Fish consumption in first year of life reduces risk of eczema and asthma in kids, finds study
Norway: Inculcating fish in the diet of infants in the first year of life is more influential in preventing allergy-related disease than maternal consumption, a recent study published in the MDPI journal Nutrients has found.
Children, when introduced to dietary fish early in life, have a reduced risk of eczema, asthma, and wheeze at six years of age. Similarly, taking cod liver oil at least four times per week was observed to have a protective effect. However, no consistent relationships were found between fish or cod liver oil consumption by mothers and allergy-related outcomes.
The role of dietary fish and n-3 polyunsaturated fatty acids (n-PUFAs) in the primary prevention of allergic diseases remains uncertain. Torbjorn Oien, Norwegian University of Science and Technology, Trondheim, Norway, and colleagues investigate associations between the consumption of fish and cod liver oil (rich in n-PUFAs) from pregnancy to the first two years of life, and parental reported allergic diseases at six years of age.
The researchers used data from the Prevention of Allergy among Children in Trondheim study and included mother-infant pairs who had submitted questionnaires detailing both maternal or infant diet and allergic disease at six years of age.
Key findings include:
- Eating fish at least once a week at one year of age was associated with a 28%, 40% and 34% reduction in the odds of current eczema, asthma, and wheeze at six years of age, respectively.
- Cod liver oil consumption at least four times per week at one year of age tended to be associated with a lower risk of allergy-related outcomes at six years.
- No consistent associations were found between allergy-related outcomes and fish or cod liver oil consumption by mothers

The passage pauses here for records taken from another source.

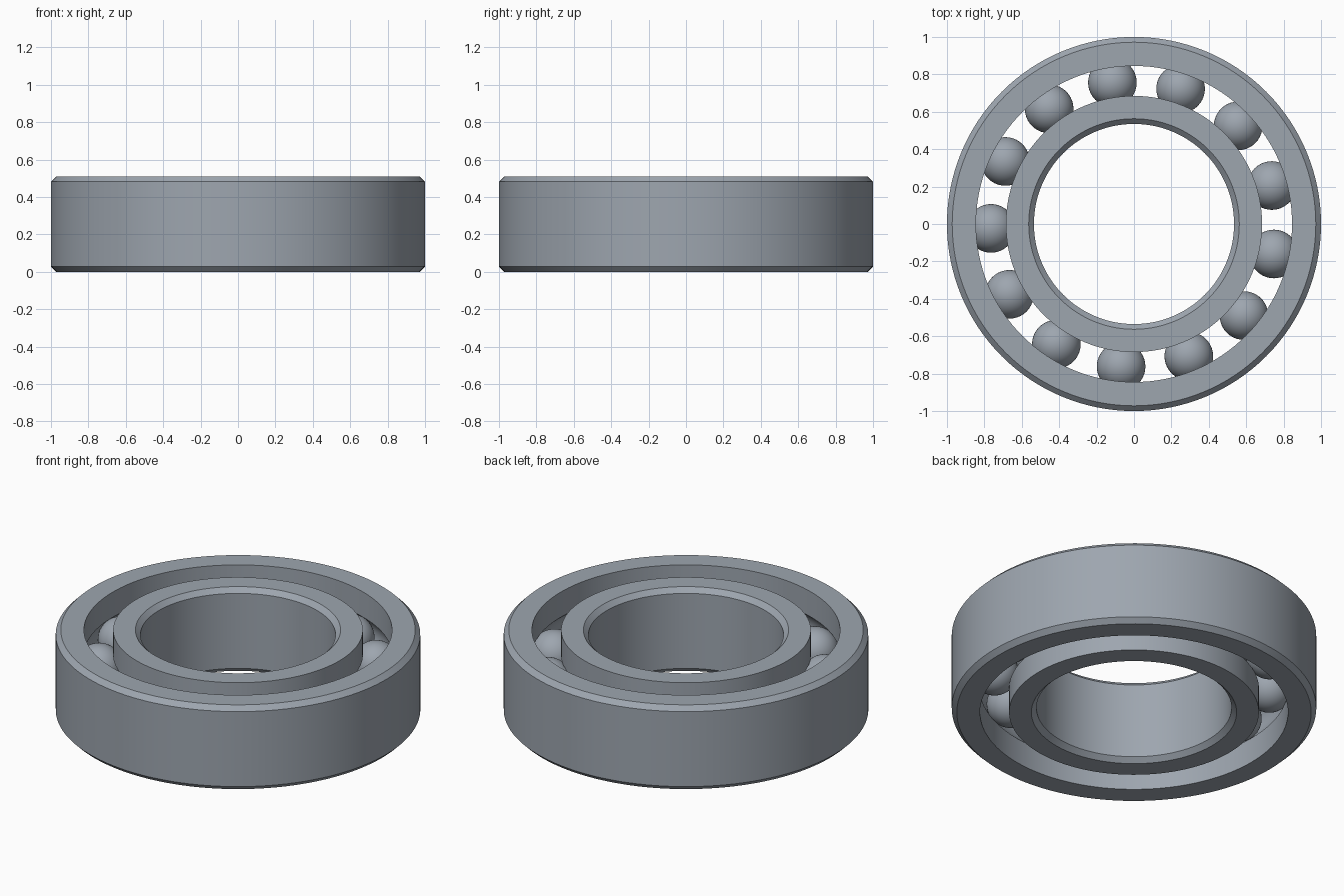
import bpy, bmesh, math
from mathutils import Vector

cube = bpy.data.objects.get("Cube")
if cube:
    bpy.data.objects.remove(cube, do_unlink=True)

HEIGHT = 0.51
MID = HEIGHT / 2
ORBIT = 0.765          # radius of the ball circle
BALL_R = 0.13
BALLS = 13
CHAMFER = 0.028

steel = bpy.data.materials.new("steel_grey")
steel.use_nodes = True
colour = (0.34, 0.38, 0.43, 1)
steel.diffuse_color = colour
steel.node_tree.nodes["Principled BSDF"].inputs["Base Color"].default_value = colour


def finish(obj):
    """Give the part its material and smooth shading with sharp edges."""
    obj.data.materials.append(steel)
    bpy.ops.object.select_all(action='DESELECT')
    obj.select_set(True)
    bpy.context.view_layer.objects.active = obj
    bpy.ops.object.shade_smooth_by_angle(angle=math.radians(30))


def make_object(name, bm):
    mesh = bpy.data.meshes.new(name)
    bm.to_mesh(mesh)
    bm.free()
    obj = bpy.data.objects.new(name, mesh)
    bpy.context.collection.objects.link(obj)
    finish(obj)
    return obj


def race(name, plain_r, grooved_r, steps=16, segments=128):
    """Revolve a ring: one chamfered plain wall, one wall with a ball groove."""
    side = 1 if grooved_r > ORBIT else -1
    half = math.acos(abs(grooved_r - ORBIT) / BALL_R)
    inset = plain_r - side * CHAMFER
    profile = [(grooved_r, 0), (inset, 0), (plain_r, CHAMFER),
               (plain_r, HEIGHT - CHAMFER), (inset, HEIGHT), (grooved_r, HEIGHT)]
    for i in range(steps + 1):
        a = half - 2 * half * i / steps
        profile.append((ORBIT + side * BALL_R * math.cos(a), MID + BALL_R * math.sin(a)))
    bm = bmesh.new()
    verts = [bm.verts.new((r, 0, z)) for r, z in profile]
    edges = [bm.edges.new((v, verts[i - 1])) for i, v in enumerate(verts)]
    bmesh.ops.spin(bm, geom=verts + edges, cent=(0, 0, 0), axis=(0, 0, 1),
                   angle=math.tau, steps=segments, use_merge=True)
    bmesh.ops.remove_doubles(bm, verts=bm.verts[:], dist=0.0001)
    bmesh.ops.recalc_face_normals(bm, faces=bm.faces[:])
    return make_object(name, bm)


# Outer and inner races
race("outer_race", 1.0, 0.845)
race("inner_race", 0.535, 0.685)

# Ball set
for i in range(BALLS):
    a = math.radians(15.6) + math.tau * i / BALLS
    bm = bmesh.new()
    bmesh.ops.create_uvsphere(bm, u_segments=40, v_segments=24, radius=BALL_R)
    ball = make_object(f"ball_{i + 1}", bm)
    ball.location = Vector((ORBIT * math.cos(a), ORBIT * math.sin(a), MID))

"The preventive effect of fish consumption is best achieved by increasing dietary fish in the first year of life.," concluded the authors.